Out there in business advice land, there's lots of writing about how good company cultures celebrate, encourage, or, at least accommodate, mistakes. Much of it is pablum, but there are some OK treatments of the topic (here's one I stumbled across).
Some other examples include: (1) An old friend, and founding member of the digerati, Esther Dyson, used to e-sign all her email with "Always Make New Mistakes" and (2) the founder of several companies that I've worked with over the years exhorted his employees to "Make Mistakes, but Don't Tank the Company."
As Stephen Colbert would have said, there's "truthiness" in all of these statements. But, sophisticated management teams understand the nuances of the situation. Too often, the cultural tagline, "it's OK to make mistakes", gets interpreted as "it's OK to move fast and be careless". That is not a way to build a successful company. Intelligence and common sense need to be applied.

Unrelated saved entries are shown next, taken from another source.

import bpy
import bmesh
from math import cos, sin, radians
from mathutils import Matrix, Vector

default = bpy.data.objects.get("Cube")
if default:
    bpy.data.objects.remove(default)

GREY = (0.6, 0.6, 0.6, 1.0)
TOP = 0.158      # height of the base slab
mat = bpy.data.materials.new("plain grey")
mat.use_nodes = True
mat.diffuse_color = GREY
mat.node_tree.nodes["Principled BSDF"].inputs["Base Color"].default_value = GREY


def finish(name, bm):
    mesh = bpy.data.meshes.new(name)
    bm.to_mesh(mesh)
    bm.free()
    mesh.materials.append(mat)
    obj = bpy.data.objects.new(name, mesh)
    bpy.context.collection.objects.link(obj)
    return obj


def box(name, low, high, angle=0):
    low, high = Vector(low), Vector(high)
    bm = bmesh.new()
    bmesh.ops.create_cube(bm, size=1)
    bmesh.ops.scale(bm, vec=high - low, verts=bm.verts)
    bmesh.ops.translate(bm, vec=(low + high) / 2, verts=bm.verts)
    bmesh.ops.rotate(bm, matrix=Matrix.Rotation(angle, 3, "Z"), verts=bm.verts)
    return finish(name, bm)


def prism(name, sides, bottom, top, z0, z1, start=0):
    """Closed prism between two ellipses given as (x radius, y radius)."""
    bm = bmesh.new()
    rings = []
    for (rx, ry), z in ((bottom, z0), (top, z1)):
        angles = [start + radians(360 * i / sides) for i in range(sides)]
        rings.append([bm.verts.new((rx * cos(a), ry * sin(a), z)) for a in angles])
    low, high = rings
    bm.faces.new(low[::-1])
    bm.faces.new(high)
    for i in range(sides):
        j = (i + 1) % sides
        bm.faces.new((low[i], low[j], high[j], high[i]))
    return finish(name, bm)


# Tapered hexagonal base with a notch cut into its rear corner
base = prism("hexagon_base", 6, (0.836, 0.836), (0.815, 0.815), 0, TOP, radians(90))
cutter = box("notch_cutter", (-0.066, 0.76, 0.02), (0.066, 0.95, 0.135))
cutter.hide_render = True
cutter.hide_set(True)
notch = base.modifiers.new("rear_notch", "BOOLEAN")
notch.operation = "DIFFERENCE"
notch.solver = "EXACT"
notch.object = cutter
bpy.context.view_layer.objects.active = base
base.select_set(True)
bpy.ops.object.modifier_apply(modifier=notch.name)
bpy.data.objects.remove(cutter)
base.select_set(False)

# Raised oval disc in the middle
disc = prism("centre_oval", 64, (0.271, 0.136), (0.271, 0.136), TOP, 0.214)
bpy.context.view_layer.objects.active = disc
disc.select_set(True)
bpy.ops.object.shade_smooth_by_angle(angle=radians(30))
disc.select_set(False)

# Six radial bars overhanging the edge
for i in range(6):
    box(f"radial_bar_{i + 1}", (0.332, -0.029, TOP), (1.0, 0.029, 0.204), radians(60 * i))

Here's my take on the way to express the approach that good company cultures should take towards making mistakes. I call it the Ten Commandments of Making Mistakes.
It's OK to make mistakes if you:

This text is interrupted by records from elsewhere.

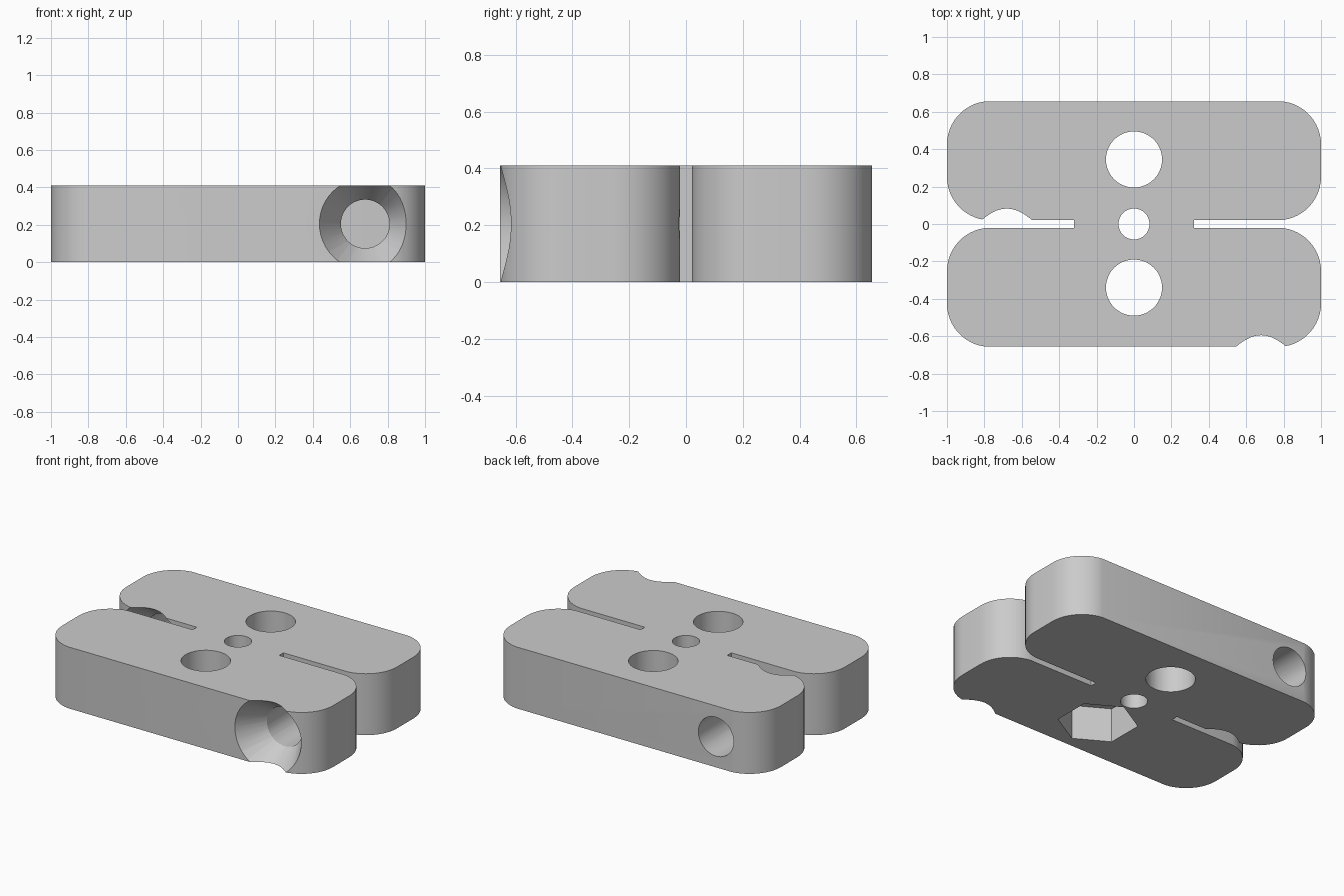
import bpy
import bmesh
from math import sin, cos, asin, pi
from mathutils import Matrix

cube = bpy.data.objects.get("Cube")
if cube:
    bpy.data.objects.remove(cube, do_unlink=True)

HEIGHT, HALF_Y, SLOT = 0.41, 0.655, 0.022
MID = HEIGHT / 2

grey = bpy.data.materials.new("plain grey")
grey.use_nodes = True
colour = (0.6, 0.6, 0.6, 1)
grey.diffuse_color = colour
grey.node_tree.nodes["Principled BSDF"].inputs["Base Color"].default_value = colour


def make_object(name, bm):
    bmesh.ops.recalc_face_normals(bm, faces=bm.faces)
    mesh = bpy.data.meshes.new(name)
    bm.to_mesh(mesh)
    bm.free()
    mesh.materials.append(grey)
    obj = bpy.data.objects.new(name, mesh)
    bpy.context.collection.objects.link(obj)
    return obj


def quarter_outline():
    """Slot corner, then the two rounded corners of one lobe end."""
    radius, rise = 0.232, 0.23
    sweep = asin(rise / radius)
    arc = [(1 - radius + radius * cos(a), radius * sin(a))
           for a in (sweep * i / 12 for i in range(13))]
    inner = [(x, SLOT + rise - y) for x, y in reversed(arc)]
    outer = [(x, HALF_Y - rise + y) for x, y in arc]
    return [(0.32, SLOT)] + inner + outer


# Slotted block with four rounded lobes
quarter = quarter_outline()
back = quarter + [(-x, y) for x, y in reversed(quarter)]
front = [(-x, -y) for x, y in back]
bm = bmesh.new()
face = bm.faces.new([bm.verts.new((x, y, 0)) for x, y in back + front])
grown = bmesh.ops.extrude_face_region(bm, geom=[face])
bmesh.ops.translate(bm, vec=(0, 0, HEIGHT),
                    verts=[v for v in grown["geom"] if isinstance(v, bmesh.types.BMVert)])
block = make_object("clamp_block", bm)


def cut(name, r1, r2, start, length, sides=48, along_y=False):
    """Subtract a cone or cylinder that begins at start and runs up z or along y."""
    turn = Matrix.Rotation(-pi / 2, 4, "X") if along_y else Matrix()
    matrix = Matrix.Translation(start) @ turn @ Matrix.Translation((0, 0, length / 2))
    bm = bmesh.new()
    bmesh.ops.create_cone(bm, cap_ends=True, segments=sides, radius1=r1,
                          radius2=r2, depth=length, matrix=matrix)
    cutter = make_object(name, bm)
    cutter.hide_render = True
    mod = block.modifiers.new(name, "BOOLEAN")
    mod.operation = "DIFFERENCE"
    mod.solver = "EXACT"
    mod.object = cutter
    bpy.ops.object.select_all(action="DESELECT")
    block.select_set(True)
    bpy.context.view_layer.objects.active = block
    bpy.ops.object.modifier_apply(modifier=mod.name)
    bpy.data.objects.remove(cutter, do_unlink=True)


# Vertical holes along the centre line
for name, y, r in (("front_hole", -0.34, 0.15), ("centre_hole", 0, 0.083), ("back_hole", 0.345, 0.15)):
    cut(name, r, r, (0, y, -0.1), HEIGHT + 0.2)

# Hexagonal nut pocket under the front hole
cut("nut_pocket", 0.245, 0.245, (0, -0.34, -0.1), 0.33, sides=6)

# Countersunk screw holes, one through each lobe
for name, x, y in (("front_screw", 0.68, -HALF_Y), ("back_screw", -0.68, SLOT)):
    cut(name + "_hole", 0.13, 0.13, (x, y - 0.02, MID), 0.67, along_y=True)
    cut(name + "_countersink", 0.258, 0.12, (x, y - 0.02, MID), 0.21, along_y=True)

block.select_set(True)
bpy.context.view_layer.objects.active = block
bpy.ops.object.shade_smooth_by_angle(angle=pi / 9)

- were paying attention at the time
- were not affirmatively trying to make a mistake
- had both planned and prepared before making the mistake, and weren't being careless in doing whatever resulted in the mistake
- were not repeating a mistake that, while new to you, had already been made by others in your Company
- weren't making a mistake that, with some minimum amount of research, you would have found out that others had already made
- had checked with some others before making the mistake
- aren't making a mistake that tanks the Company
- were obeying a law of minimum common sense while making the mistake
- admit it was a mistake when that becomes apparent, and
- spend time learning from the mistake -- so that you don't repeat it.
Unfortunately, this is way to much to fit in a company culture statement, but maybe management teams can figure out how to let it percolate out into the Company over time.
P.S., I'd love to get other formulations and approaches to the culture of making mistakes.